In other words, the worst-off white family will tend to live in a higher-income neighborhood than a middle-class African-American family. Williams introduced this study by noting that residential segregation is “the secret source that drives racial inequality.”

It affects the ability of children of color to get a quality education and seek employment opportunities, he explained. Residential segregation also has negative impacts on health outcomes. Williams went on to say that the ZIP code “shapes all of the opportunities that drive health in the U.S.”

Discrimination and racism affect how patients of color are treated

Systemic inequities based on race, ethnicity, and gender seep into health care and affect the way that members of certain communities are treated when seeking medical services. For instance, a study quoted during the panel found that more than half of Hispanics who were treated at UCLA did not receive pain medication when being treated for a broken bone, in comparison to only one-quarter of white patients with the same complaint. The biggest predictor for not receiving pain medication at this hospital was simply being Hispanic.

This is not an isolated incident: A recent survey conducted by NPR, the Harvard T.H. Chan School of Public Health, and the Robert Wood Johnson Foundation demonstrated the pervasiveness of discrimination in people’s lives. It found that many women, people of color, and LGBTQ people report experiencing discrimination when seeking medical care.

For example, 32 percent of African Americans reported experiencing discrimination when going to a doctor or health clinic, as did 25 percent of Latina women. The same survey revealed that a significant proportion of people have avoided seeking medical care altogether out of concern that they would suffer discrimination, including 22 percent of African Americans and 15 percent of Native Americans.

The health impact of racism

Panelists contextualized these findings by describing the short- and long-term physical impact of experiencing discrimination as a serious stressor to the body that can literally lower one’s life expectancy.
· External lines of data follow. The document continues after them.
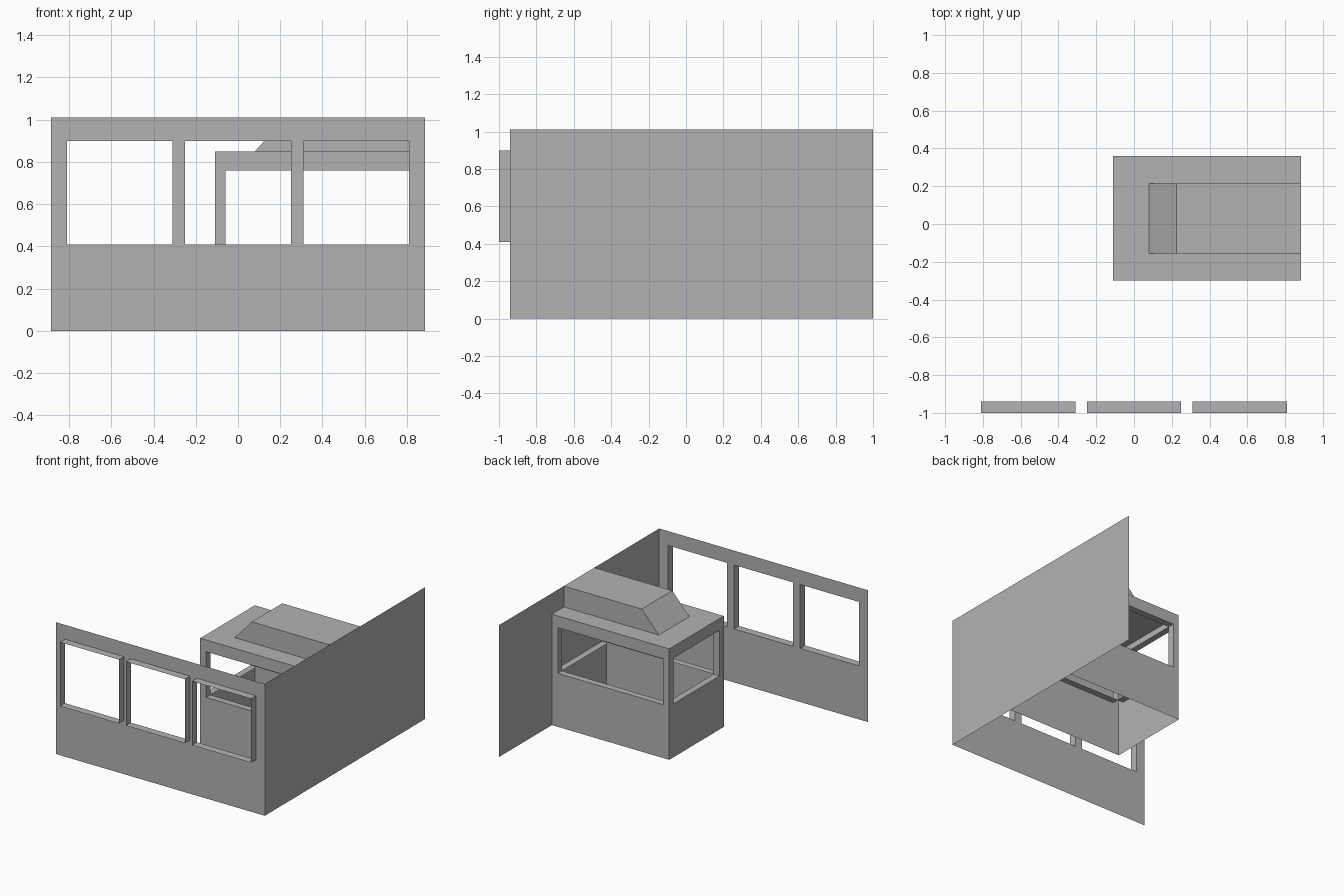
import bpy, bmesh
from mathutils import Vector

cube = bpy.data.objects.get("Cube")
if cube:
    bpy.data.objects.remove(cube, do_unlink=True)

gray = bpy.data.materials.new("plain gray")
gray.use_nodes = True
tone = (0.45, 0.45, 0.45, 1)
gray.diffuse_color = tone
gray.node_tree.nodes["Principled BSDF"].inputs["Base Color"].default_value = tone

UP = Vector((0, 0, 1))
HALF_X, TOP = 0.885, 1.01
FRONT_Y, BACK_Y = -0.94, 1.0
SILL = 0.41


def finish(name, bm):
    bmesh.ops.remove_doubles(bm, verts=bm.verts, dist=0.0001)
    mesh = bpy.data.meshes.new(name)
    bm.to_mesh(mesh)
    bm.free()
    mesh.materials.append(gray)
    obj = bpy.data.objects.new(name, mesh)
    bpy.context.collection.objects.link(obj)
    return obj


def panel(name, origin, normal, width, height, windows=(), head=0, depth=0, skin=True):
    """Upright sheet with window openings (u ranges) and reveals along the normal."""
    bm = bmesh.new()
    normal = Vector(normal)
    across = UP.cross(normal)

    def quad(*points):
        bm.faces.new([bm.verts.new(Vector(origin) + across * u + UP * z + normal * w)
                      for u, z, w in points])

    us = [0] + [u for span in windows for u in span] + [width]
    zs = [0, SILL, head, height] if windows else [0, height]
    for i, (u0, u1) in enumerate(zip(us, us[1:])):
        for j, (z0, z1) in enumerate(zip(zs, zs[1:])):
            if i % 2 and j == 1:
                # Four reveal strips around the opening
                ring = [(u0, z0), (u1, z0), (u1, z1), (u0, z1)]
                for a, b in zip(ring, ring[1:] + ring[:1]):
                    quad((*a, 0), (*b, 0), (*b, depth), (*a, depth))
            elif skin:
                quad((u0, z0, 0), (u1, z0, 0), (u1, z1, 0), (u0, z1, 0))
    return finish(name, bm)


# Outer walls
front_windows = [(HALF_X + c - 0.25, HALF_X + c + 0.25) for c in (-0.56, 0, 0.56)]
panel("front_wall", (-HALF_X, FRONT_Y, 0), (0, -1, 0), 2 * HALF_X, TOP,
      front_windows, 0.90, 0.06)
panel("side_wall", (HALF_X, FRONT_Y, 0), (1, 0, 0), BACK_Y - FRONT_Y, TOP)

# Booth walls with a window in each side
X0, X1, Y0, Y1, ROOF = -0.11, HALF_X, -0.30, 0.36, 0.85
POST = 0.05
sides = [
    ("booth_front", (X0, Y0, 0), (0, -1, 0), X1 - X0, True),
    ("booth_back", (X1, Y1, 0), (0, 1, 0), X1 - X0, True),
    ("booth_end", (X0, Y1, 0), (-1, 0, 0), Y1 - Y0, True),
    ("booth_wall_ledge", (X1, Y0, 0), (1, 0, 0), Y1 - Y0, False),
]
for name, origin, normal, width, skin in sides:
    panel(name, origin, normal, width, ROOF, [(POST, width - POST)], 0.76, -POST, skin)

# Booth roof
bm = bmesh.new()
bm.faces.new([bm.verts.new(p) for p in
              ((X0, Y0, ROOF), (X1, Y0, ROOF), (X1, Y1, ROOF), (X0, Y1, ROOF))])
finish("booth_roof", bm)

# Roof duct with a sloped end, running into the side wall
bm = bmesh.new()
profile = [(0.08, ROOF), (X1, ROOF), (X1, TOP), (0.225, TOP)]
near = [bm.verts.new((x, -0.155, z)) for x, z in profile]
far = [bm.verts.new((x, 0.215, z)) for x, z in profile]
bm.faces.new(near)
bm.faces.new(far[::-1])
for i in (2, 3):
    j = (i + 1) % 4
    bm.faces.new((near[j], near[i], far[i], far[j]))
finish("roof_duct", bm)
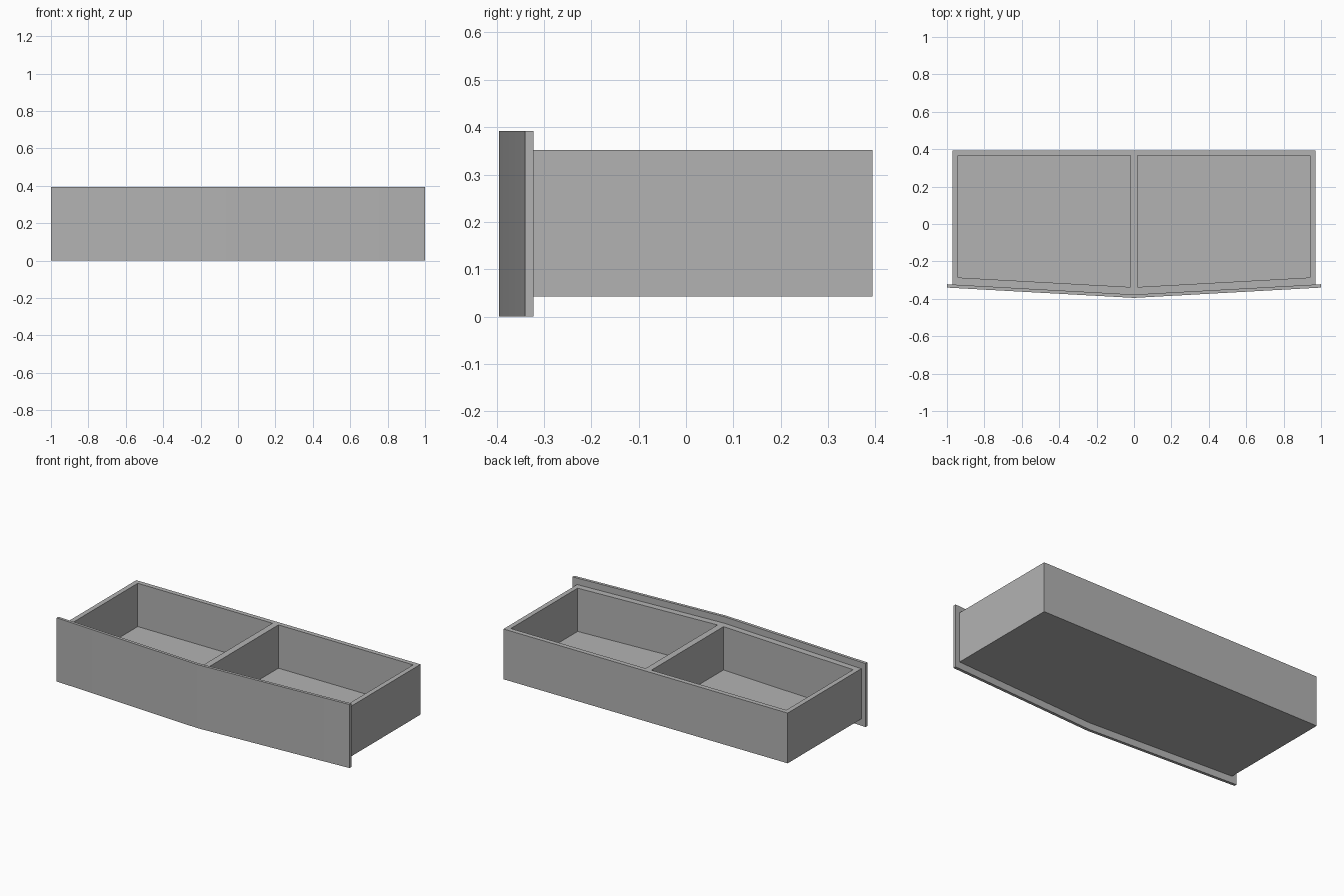
import bpy
import bmesh
from math import radians

cube = bpy.data.objects.get("Cube")
if cube:
    bpy.data.objects.remove(cube)

grey = bpy.data.materials.new("plain grey")
grey.use_nodes = True
grey.diffuse_color = (0.45, 0.45, 0.45, 1)
grey.node_tree.nodes["Principled BSDF"].inputs["Base Color"].default_value = (0.45, 0.45, 0.45, 1)

BOW = 0.055           # how far the middle of the front stands out
BASE, RIM, FLOOR = 0.042, 0.352, 0.085
BACK = 0.394


def bowed(x, y_end):
    """Depth at x of a line that bows forward to the middle, y_end at x = 1."""
    return y_end - BOW * (1 - abs(x))


def prism(name, outline, z0, z1):
    """Extrude an anticlockwise plan outline from z0 up to z1."""
    bm = bmesh.new()
    low = bm.faces.new([bm.verts.new((x, y, z0)) for x, y in outline])
    up = bmesh.ops.extrude_face_region(bm, geom=[low])["geom"]
    for v in up:
        if isinstance(v, bmesh.types.BMVert):
            v.co.z = z1
    bmesh.ops.recalc_face_normals(bm, faces=bm.faces[:])
    mesh = bpy.data.meshes.new(name)
    bm.to_mesh(mesh)
    bm.free()
    mesh.materials.append(grey)
    obj = bpy.data.objects.new(name, mesh)
    bpy.context.collection.objects.link(obj)
    return obj


# Bowed front panel
xs = (-1, 0, 1)
front = [(x, bowed(x, -0.34)) for x in xs]
rear = [(x, bowed(x, -0.322)) for x in reversed(xs)]
panel = prism("front_panel", front + rear, 0, 0.392)

# Drawer body behind the panel
xs = (-0.97, 0, 0.97)
body = prism("drawer_body",
             [(x, bowed(x, -0.322)) for x in xs] + [(0.97, BACK), (-0.97, BACK)],
             BASE, RIM)

# Two compartments cut into the body
for side, ends in (("left", (0.02, 0.94)), ("right", (-0.94, -0.02))):
    a, b = ends
    cutter = prism(side + "_compartment_cutter",
                   [(a, bowed(a, -0.283)), (b, bowed(b, -0.283)), (b, 0.365), (a, 0.365)],
                   FLOOR, RIM + 0.1)
    cutter.hide_render = True
    cutter.hide_viewport = True
    cut = body.modifiers.new(side + "_compartment", "BOOLEAN")
    cut.operation = "DIFFERENCE"
    cut.solver = "EXACT"
    cut.object = cutter

# Soft bend across the panel, crisp edges elsewhere
bpy.ops.object.select_all(action="DESELECT")
panel.select_set(True)
bpy.context.view_layer.objects.active = panel
bpy.ops.object.shade_smooth_by_angle(angle=radians(30))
Research has shown that experiencing repeated instances of discrimination and racism can cause people to live in a constant state of stress, wherein blood pressure and heart rate are elevated, a condition that is also known as the fight-or-flight response.

This constant stress has implications for mental health, and also has serious consequences for physical health. Stress triggers cortisol production in the brain which, when it is overproduced, has negative impacts on physical health. Studies have shown that African-American and Latino people in the U.S. have significantly higher rates of cortisol production than white people, and linked the overproduction to the experience of racism.

These disparities are also found in cardiovascular health. According to a study conducted in 2009, African-American women have significantly higher mortality rates from coronary artery disease and hypertension than white women—rates that are 69 percent and 352 percent higher, respectively. Additionally, African-American women are three-to-four times more likely to die due to complications during childbirth than white women.

We need to work to change this

A culture of discrimination is incompatible with a culture of health. Given our nation’s demographic shifts, with people of color becoming a majority population within the next 25 years, achieving the best possible health and health care for everyone in the United States requires addressing these inequities. It’s time we work to transform our health system.

In order for these health system transformation efforts to be truly effective and representative of the communities they serve, more diverse voices need to join the conversation about improving the health system, making it truly meet the needs of marginalized communities.

One way Families USA is tackling the legacy of racism and the health disparities associated with it is through our Health Equity Initiative. To learn more, view the webpage describing our Health Equity Task Force for Delivery and Payment Transformation.